After about an hour my dog, Angus, started whimpering and trembling and he was climbing all over me. Angus is an 80 lb. Lab mix who is scared of thunder, but there wasn’t any thunder, just rain, it wasn’t even windy. I’ve never seen him so upset and scared. Then the power went out and my husband’s scanner started going off upstairs and my husband got up and settled him down.

The first reports of storm damage started flooding in to the Emergency Services. There were numerous hydro poles sheared off and power lines down, broken gas mains and water mains, trees on houses, trees through houses, there was a clear path of destruction starting just east of Kingsville down County Road 20 below the ridge and into the south of Leamington and eastward to Hillman marsh. It was the worst tornado Leamington has seen in over fifty years. Having occurred in the middle of the night, it is a miracle that no one was injured. Several houses were destroyed by falling trees.

After all of the excitement, we went out into our backyard yesterday afternoon, not expecting anything unusual, we didn’t get much wind at all, and discovered that our birch tree had two branches twisted and broken half-way up the tree.

Nothing else was disturbed, not even any leaves or twigs in the yard or in the neighbourhood. My rose bushes in the front yard didn’t even lose a petal!

Ancestral Notes by Earline Hines Bradt is licensed under a Creative Commons Attribution-Noncommercial-Share Alike 2.5 Canada License.

Filed under: Madness Monday, the Tornado InMy Backyard

Surname Saturday – Doan

I have been waiting patiently for Ancestry to update the death records so that I can find out who the parents of my paternal great-grandmother, Harriet Doan Hines were. I assumed that my maternal 2nd great grandfather, A.C.Doan, and she were siblings until I found the obituary for my 3rd great-grandfather, Linus Doan and Harriet wasn’t named as one of his children.

I made this assumption from information on my granduncle’s delayed birth certificate. Since both of his parents were deceased when he applied for his birth certificate in 1940, A.C.Doan signed an affidavit that he was his uncle. And then there is my other granduncle’s first WWI attestation papers that he put his cousin, Allen Doan as next of kin, was this A.C.Doan or his son.
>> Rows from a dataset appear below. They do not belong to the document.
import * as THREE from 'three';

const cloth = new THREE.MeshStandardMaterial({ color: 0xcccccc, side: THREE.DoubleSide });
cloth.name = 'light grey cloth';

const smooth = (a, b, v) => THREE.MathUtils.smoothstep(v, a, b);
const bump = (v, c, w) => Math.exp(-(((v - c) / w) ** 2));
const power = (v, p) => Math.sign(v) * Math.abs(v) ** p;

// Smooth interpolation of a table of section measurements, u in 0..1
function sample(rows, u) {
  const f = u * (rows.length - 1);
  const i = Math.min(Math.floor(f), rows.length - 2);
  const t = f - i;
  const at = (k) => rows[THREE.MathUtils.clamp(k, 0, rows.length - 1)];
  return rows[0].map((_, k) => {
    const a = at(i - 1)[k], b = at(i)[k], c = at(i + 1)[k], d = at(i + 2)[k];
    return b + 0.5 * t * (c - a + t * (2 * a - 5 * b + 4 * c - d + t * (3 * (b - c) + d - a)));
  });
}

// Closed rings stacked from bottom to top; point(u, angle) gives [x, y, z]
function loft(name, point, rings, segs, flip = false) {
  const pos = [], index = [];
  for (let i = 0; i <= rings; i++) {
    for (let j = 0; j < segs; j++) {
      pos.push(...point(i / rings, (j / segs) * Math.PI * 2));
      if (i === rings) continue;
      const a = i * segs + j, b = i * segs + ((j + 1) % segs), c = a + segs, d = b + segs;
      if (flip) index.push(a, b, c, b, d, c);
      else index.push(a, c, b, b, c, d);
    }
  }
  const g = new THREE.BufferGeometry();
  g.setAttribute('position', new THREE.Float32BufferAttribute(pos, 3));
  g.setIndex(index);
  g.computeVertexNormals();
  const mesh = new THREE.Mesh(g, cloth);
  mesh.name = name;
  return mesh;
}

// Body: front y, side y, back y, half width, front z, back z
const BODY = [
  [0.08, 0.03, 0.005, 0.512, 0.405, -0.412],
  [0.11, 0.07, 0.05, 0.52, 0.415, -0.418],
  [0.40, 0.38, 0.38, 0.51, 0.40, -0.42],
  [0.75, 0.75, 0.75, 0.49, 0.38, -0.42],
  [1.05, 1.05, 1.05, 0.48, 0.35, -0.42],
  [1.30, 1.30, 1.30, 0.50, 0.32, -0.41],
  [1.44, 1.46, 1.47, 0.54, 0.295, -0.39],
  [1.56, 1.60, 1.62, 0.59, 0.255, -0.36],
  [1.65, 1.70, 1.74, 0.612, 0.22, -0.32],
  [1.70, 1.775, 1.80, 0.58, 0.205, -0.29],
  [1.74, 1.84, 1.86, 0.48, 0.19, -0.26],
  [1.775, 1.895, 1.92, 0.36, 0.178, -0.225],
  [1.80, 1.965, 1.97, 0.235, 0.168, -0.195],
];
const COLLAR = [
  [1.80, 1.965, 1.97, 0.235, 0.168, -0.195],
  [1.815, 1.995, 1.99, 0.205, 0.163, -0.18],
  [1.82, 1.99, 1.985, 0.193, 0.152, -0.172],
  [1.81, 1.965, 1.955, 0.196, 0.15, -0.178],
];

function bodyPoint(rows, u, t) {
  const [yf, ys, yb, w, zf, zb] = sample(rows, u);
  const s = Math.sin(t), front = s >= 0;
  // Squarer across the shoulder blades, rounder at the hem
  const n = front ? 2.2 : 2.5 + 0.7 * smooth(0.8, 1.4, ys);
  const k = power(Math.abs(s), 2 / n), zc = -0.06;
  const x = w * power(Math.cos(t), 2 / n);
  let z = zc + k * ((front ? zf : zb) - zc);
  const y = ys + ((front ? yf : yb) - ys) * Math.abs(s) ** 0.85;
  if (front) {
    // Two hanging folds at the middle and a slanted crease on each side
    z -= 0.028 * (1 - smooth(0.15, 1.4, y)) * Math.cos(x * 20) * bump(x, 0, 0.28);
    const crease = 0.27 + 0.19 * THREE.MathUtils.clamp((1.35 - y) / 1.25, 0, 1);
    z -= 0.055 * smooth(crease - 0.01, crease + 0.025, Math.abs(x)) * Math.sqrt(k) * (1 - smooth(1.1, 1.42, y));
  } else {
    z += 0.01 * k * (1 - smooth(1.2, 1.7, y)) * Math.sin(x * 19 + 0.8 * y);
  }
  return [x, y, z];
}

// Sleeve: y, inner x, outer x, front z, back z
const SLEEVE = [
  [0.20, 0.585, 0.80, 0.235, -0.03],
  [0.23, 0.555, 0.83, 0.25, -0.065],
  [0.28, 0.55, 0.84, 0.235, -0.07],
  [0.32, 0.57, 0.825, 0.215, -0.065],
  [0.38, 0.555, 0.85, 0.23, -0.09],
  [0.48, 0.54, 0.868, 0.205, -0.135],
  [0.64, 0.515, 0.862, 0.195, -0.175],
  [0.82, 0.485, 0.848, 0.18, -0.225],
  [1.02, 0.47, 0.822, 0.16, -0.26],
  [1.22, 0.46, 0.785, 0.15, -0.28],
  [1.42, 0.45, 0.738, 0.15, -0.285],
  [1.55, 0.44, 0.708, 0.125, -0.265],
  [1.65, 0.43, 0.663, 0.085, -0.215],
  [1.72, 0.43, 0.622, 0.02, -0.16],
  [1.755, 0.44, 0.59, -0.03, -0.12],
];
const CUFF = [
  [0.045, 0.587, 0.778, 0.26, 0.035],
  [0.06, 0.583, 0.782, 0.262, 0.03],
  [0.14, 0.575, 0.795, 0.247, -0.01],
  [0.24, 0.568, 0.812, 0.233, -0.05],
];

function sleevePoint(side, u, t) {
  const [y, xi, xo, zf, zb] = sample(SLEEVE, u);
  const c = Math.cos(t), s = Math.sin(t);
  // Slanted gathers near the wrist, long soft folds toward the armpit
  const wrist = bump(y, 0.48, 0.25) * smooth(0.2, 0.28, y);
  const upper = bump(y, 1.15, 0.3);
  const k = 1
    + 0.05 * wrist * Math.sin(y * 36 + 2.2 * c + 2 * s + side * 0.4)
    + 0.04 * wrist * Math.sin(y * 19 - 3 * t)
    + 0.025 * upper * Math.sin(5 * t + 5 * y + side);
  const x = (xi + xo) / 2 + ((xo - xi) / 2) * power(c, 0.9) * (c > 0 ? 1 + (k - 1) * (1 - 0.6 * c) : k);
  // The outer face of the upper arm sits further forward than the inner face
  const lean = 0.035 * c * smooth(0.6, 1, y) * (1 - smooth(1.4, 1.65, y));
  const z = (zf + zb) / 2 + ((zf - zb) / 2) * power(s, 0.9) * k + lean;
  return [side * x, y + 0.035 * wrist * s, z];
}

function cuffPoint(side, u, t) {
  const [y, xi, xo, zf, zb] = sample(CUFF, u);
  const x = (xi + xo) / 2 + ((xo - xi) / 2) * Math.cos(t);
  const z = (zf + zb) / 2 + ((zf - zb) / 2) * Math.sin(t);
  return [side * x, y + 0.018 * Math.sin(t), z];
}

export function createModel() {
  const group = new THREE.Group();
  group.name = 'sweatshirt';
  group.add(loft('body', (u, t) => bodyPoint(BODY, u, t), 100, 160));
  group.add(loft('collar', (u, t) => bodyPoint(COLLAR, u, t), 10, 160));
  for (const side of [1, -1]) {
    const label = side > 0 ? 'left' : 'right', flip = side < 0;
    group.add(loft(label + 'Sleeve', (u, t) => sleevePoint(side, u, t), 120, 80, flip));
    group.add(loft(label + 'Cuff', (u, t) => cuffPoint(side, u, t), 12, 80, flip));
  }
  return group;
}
So now the death records have been updated and I found my great-grandmother’s death record and I discovered another Doan family that I know nothing about, her parents were William and Rachael Doan who lived in Welland. I looked for the family in the 1861 census and found them in Welland, Ontario. I don’t know if these are the right people, but they were the only William and Rachael Doan in Ontario and they did have a daughter, Harriet. William was a tavern keeper in the town of Welland. Now the confusion, I looked in the 1871 census, William was still the tavern keeper but he had a different family. I don’t know what happened to Rachael and her family. I hope I can find out more information next month when I attend the Doan family reunion.

Ancestral Notes by Earline Hines Bradt is licensed under a Creative Commons Attribution-Noncommercial-Share Alike 2.5 Canada License.

Filed under: Doan, Surname Saturday

June 2010